Medieval colophons: A variety of scribal annotations
By Óskar Völundarson
TXT, Vol.1 (2016)
Introduction: Take a walk around any city or urban area and chances are you will see a fair amount of graffiti on the walls, often imaginative and colourful, though not always pretty. These are signs of people marking their territory, putting a personal stamp on their environment. Similarly, go to the movies and stay through the end credits to see every single lighting assistant and coffee-provider enumerated. Very few read the credits, yet everyone has to be listed. There is a sense of the crew wanting to have their work acknowledged in some way.
This impulse is not exclusive to modern society. The people who had the means to leave a written mark back in the Middle Ages, principally the medieval scribes, in some cases did exactly that. The annotations left by these professional copyists in medieval manuscripts are called colophons. Though the colophons are not as anarchic as street graffiti tends to be, both can be seen as personal marks. They are examples of people making a note of their existence. It is important to note that colophons are only found in a relatively small number of manuscripts. They were not a standard practice and are therefore often, or so it seems, down to the whim of the scribe.

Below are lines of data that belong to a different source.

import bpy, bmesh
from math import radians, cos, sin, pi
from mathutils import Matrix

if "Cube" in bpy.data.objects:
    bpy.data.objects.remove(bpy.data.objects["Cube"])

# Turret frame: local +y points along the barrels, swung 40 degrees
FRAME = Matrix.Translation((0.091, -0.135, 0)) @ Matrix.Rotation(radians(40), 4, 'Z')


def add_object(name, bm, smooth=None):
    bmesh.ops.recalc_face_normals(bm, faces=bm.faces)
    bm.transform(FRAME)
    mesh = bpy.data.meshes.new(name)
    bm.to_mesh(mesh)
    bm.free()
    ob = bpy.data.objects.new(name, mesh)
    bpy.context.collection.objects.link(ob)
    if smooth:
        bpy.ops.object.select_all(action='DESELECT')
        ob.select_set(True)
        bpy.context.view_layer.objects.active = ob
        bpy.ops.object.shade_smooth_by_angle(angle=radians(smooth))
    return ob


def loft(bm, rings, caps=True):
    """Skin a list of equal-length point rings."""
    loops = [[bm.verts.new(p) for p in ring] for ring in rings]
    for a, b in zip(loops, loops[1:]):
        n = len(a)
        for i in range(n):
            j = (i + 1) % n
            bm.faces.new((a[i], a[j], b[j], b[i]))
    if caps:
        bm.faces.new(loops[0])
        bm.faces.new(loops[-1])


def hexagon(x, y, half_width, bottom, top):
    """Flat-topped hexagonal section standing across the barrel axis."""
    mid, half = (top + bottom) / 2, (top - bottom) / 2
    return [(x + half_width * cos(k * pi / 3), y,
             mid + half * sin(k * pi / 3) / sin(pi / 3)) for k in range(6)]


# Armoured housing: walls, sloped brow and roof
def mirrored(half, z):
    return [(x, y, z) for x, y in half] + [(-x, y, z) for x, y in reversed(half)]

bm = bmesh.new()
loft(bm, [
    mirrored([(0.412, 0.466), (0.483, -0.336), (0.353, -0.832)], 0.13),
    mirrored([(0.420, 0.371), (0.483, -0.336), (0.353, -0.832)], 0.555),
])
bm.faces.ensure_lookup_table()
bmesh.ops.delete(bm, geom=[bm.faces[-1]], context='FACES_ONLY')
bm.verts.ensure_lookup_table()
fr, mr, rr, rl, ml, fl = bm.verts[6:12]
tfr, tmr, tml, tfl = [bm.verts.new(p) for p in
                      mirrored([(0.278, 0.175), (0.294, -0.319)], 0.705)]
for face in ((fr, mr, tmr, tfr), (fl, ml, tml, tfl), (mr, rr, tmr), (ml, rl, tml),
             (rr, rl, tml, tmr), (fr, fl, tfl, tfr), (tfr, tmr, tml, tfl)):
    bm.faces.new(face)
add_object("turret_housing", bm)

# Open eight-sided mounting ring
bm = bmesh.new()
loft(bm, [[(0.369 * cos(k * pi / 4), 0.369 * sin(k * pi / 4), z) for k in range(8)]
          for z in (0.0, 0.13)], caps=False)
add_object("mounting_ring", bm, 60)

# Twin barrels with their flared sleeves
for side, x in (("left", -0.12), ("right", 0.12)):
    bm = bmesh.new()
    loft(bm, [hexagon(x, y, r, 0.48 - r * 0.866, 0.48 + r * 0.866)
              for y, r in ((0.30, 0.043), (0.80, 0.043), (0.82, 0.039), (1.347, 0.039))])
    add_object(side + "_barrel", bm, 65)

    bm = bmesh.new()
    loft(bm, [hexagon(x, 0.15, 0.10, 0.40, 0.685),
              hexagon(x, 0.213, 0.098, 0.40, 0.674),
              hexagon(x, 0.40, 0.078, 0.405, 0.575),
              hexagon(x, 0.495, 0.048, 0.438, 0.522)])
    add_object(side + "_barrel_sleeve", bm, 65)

The colophons vary greatly in their content, but can include both formal information such as dates, place names and the name of a scribe, as well as personal messages from the scribe to the reader, or even to the heavens. Although this information can give a lot of insight into the circumstances of book production and the origin of manuscripts, the medieval scribe is not a completely reliable authority. Like other historical sources, a single colophon‘s authority has to be evaluated in the context of what we know to be true of colophon writing in general. This article examines both the variety of the colophons and the uncertainty regarding some of their content.